Exercise: The data below is to be retyped exactly, line by line.

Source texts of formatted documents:
────────────────────

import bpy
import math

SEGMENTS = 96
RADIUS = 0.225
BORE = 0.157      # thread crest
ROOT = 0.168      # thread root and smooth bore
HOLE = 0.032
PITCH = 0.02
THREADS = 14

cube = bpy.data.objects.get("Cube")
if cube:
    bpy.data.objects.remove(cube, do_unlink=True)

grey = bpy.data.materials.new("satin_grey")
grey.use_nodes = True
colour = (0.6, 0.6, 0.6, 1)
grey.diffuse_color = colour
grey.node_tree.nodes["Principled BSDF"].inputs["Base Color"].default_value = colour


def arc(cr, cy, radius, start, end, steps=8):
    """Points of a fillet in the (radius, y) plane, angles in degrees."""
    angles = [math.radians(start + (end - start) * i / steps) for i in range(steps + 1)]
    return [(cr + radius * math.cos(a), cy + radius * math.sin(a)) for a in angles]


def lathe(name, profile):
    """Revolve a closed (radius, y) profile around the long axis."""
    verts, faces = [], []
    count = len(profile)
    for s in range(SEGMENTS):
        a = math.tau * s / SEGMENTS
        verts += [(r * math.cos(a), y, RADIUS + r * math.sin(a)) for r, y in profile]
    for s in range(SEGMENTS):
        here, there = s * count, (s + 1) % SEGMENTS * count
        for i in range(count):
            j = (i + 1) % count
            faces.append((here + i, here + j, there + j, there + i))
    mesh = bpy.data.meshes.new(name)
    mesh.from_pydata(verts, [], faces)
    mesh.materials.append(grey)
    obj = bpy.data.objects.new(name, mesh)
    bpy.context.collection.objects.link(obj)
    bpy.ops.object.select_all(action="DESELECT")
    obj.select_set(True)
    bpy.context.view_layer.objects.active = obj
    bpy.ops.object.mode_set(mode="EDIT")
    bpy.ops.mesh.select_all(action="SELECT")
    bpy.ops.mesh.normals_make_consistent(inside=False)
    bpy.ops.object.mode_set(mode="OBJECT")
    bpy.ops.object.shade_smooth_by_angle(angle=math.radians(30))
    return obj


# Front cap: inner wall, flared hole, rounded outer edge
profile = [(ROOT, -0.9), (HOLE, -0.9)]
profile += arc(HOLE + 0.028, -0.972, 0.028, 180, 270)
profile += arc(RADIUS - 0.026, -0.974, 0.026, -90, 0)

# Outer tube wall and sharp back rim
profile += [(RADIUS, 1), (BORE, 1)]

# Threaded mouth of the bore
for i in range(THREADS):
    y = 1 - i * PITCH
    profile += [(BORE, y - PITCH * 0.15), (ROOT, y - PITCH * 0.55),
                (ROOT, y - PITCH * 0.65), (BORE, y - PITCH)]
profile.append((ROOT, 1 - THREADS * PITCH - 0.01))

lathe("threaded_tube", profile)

────────────────────

Finished exercise:
import bpy
import math

SEGMENTS = 96
RADIUS = 0.225
BORE = 0.157      # thread crest
ROOT = 0.168      # thread root and smooth bore
HOLE = 0.032
PITCH = 0.02
THREADS = 14

cube = bpy.data.objects.get("Cube")
if cube:
    bpy.data.objects.remove(cube, do_unlink=True)

grey = bpy.data.materials.new("satin_grey")
grey.use_nodes = True
colour = (0.6, 0.6, 0.6, 1)
grey.diffuse_color = colour
grey.node_tree.nodes["Principled BSDF"].inputs["Base Color"].default_value = colour


def arc(cr, cy, radius, start, end, steps=8):
    """Points of a fillet in the (radius, y) plane, angles in degrees."""
    angles = [math.radians(start + (end - start) * i / steps) for i in range(steps + 1)]
    return [(cr + radius * math.cos(a), cy + radius * math.sin(a)) for a in angles]


def lathe(name, profile):
    """Revolve a closed (radius, y) profile around the long axis."""
    verts, faces = [], []
    count = len(profile)
    for s in range(SEGMENTS):
        a = math.tau * s / SEGMENTS
        verts += [(r * math.cos(a), y, RADIUS + r * math.sin(a)) for r, y in profile]
    for s in range(SEGMENTS):
        here, there = s * count, (s + 1) % SEGMENTS * count
        for i in range(count):
            j = (i + 1) % count
            faces.append((here + i, here + j, there + j, there + i))
    mesh = bpy.data.meshes.new(name)
    mesh.from_pydata(verts, [], faces)
    mesh.materials.append(grey)
    obj = bpy.data.objects.new(name, mesh)
    bpy.context.collection.objects.link(obj)
    bpy.ops.object.select_all(action="DESELECT")
    obj.select_set(True)
    bpy.context.view_layer.objects.active = obj
    bpy.ops.object.mode_set(mode="EDIT")
    bpy.ops.mesh.select_all(action="SELECT")
    bpy.ops.mesh.normals_make_consistent(inside=False)
    bpy.ops.object.mode_set(mode="OBJECT")
    bpy.ops.object.shade_smooth_by_angle(angle=math.radians(30))
    return obj


# Front cap: inner wall, flared hole, rounded outer edge
profile = [(ROOT, -0.9), (HOLE, -0.9)]
profile += arc(HOLE + 0.028, -0.972, 0.028, 180, 270)
profile += arc(RADIUS - 0.026, -0.974, 0.026, -90, 0)

# Outer tube wall and sharp back rim
profile += [(RADIUS, 1), (BORE, 1)]

# Threaded mouth of the bore
for i in range(THREADS):
    y = 1 - i * PITCH
    profile += [(BORE, y - PITCH * 0.15), (ROOT, y - PITCH * 0.55),
                (ROOT, y - PITCH * 0.65), (BORE, y - PITCH)]
profile.append((ROOT, 1 - THREADS * PITCH - 0.01))

lathe("threaded_tube", profile)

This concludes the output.